Stop Living in the Future!

WE in the aviation business are a peculiar people.
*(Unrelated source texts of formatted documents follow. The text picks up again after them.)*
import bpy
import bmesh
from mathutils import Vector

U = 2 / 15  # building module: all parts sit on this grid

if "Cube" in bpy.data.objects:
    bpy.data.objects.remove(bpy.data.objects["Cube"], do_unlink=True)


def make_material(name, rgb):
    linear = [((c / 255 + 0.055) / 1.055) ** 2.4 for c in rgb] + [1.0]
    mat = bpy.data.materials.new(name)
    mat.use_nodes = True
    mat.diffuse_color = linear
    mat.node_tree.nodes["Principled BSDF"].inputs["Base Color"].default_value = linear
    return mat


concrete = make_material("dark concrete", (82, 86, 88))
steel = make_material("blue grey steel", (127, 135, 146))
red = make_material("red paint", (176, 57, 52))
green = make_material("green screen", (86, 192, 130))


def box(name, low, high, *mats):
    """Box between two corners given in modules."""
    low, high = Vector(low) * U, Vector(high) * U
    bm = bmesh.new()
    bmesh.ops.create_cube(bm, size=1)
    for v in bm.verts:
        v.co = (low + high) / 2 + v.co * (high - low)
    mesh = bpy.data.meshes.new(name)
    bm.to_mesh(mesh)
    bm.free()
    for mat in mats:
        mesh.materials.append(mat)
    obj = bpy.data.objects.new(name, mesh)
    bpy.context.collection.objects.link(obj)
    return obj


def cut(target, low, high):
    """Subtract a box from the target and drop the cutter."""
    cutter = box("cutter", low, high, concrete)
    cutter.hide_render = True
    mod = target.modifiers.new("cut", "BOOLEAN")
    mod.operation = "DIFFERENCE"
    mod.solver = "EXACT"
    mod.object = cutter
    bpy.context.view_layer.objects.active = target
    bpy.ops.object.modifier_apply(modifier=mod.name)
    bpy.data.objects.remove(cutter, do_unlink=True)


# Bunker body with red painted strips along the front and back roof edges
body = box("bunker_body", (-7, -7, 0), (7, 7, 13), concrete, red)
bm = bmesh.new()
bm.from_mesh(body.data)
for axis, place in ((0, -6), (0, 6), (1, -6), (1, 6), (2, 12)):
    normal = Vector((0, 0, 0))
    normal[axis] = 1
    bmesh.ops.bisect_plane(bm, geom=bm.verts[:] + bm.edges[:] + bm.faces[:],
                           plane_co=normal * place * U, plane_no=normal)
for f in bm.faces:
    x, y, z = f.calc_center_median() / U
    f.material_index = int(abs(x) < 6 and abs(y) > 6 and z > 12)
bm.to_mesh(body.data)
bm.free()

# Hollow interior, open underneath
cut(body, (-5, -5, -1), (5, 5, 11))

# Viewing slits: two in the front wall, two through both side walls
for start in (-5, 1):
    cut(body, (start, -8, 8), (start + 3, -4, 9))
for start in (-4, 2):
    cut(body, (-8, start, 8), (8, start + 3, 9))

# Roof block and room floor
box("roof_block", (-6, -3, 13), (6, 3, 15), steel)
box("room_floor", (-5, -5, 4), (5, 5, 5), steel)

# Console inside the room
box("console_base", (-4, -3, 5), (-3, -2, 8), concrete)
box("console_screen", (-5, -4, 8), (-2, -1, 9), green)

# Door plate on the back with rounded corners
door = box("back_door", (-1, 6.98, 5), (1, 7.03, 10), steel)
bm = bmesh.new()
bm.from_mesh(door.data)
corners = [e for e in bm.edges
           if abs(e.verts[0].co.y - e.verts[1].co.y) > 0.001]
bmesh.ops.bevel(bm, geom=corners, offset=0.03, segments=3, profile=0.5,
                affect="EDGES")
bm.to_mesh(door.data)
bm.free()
Ours is probably the only industry in the world which habitually seeks adverse criticism for its own services by setting up an unattainable Standard with which to compare them.
May 11932 July 11932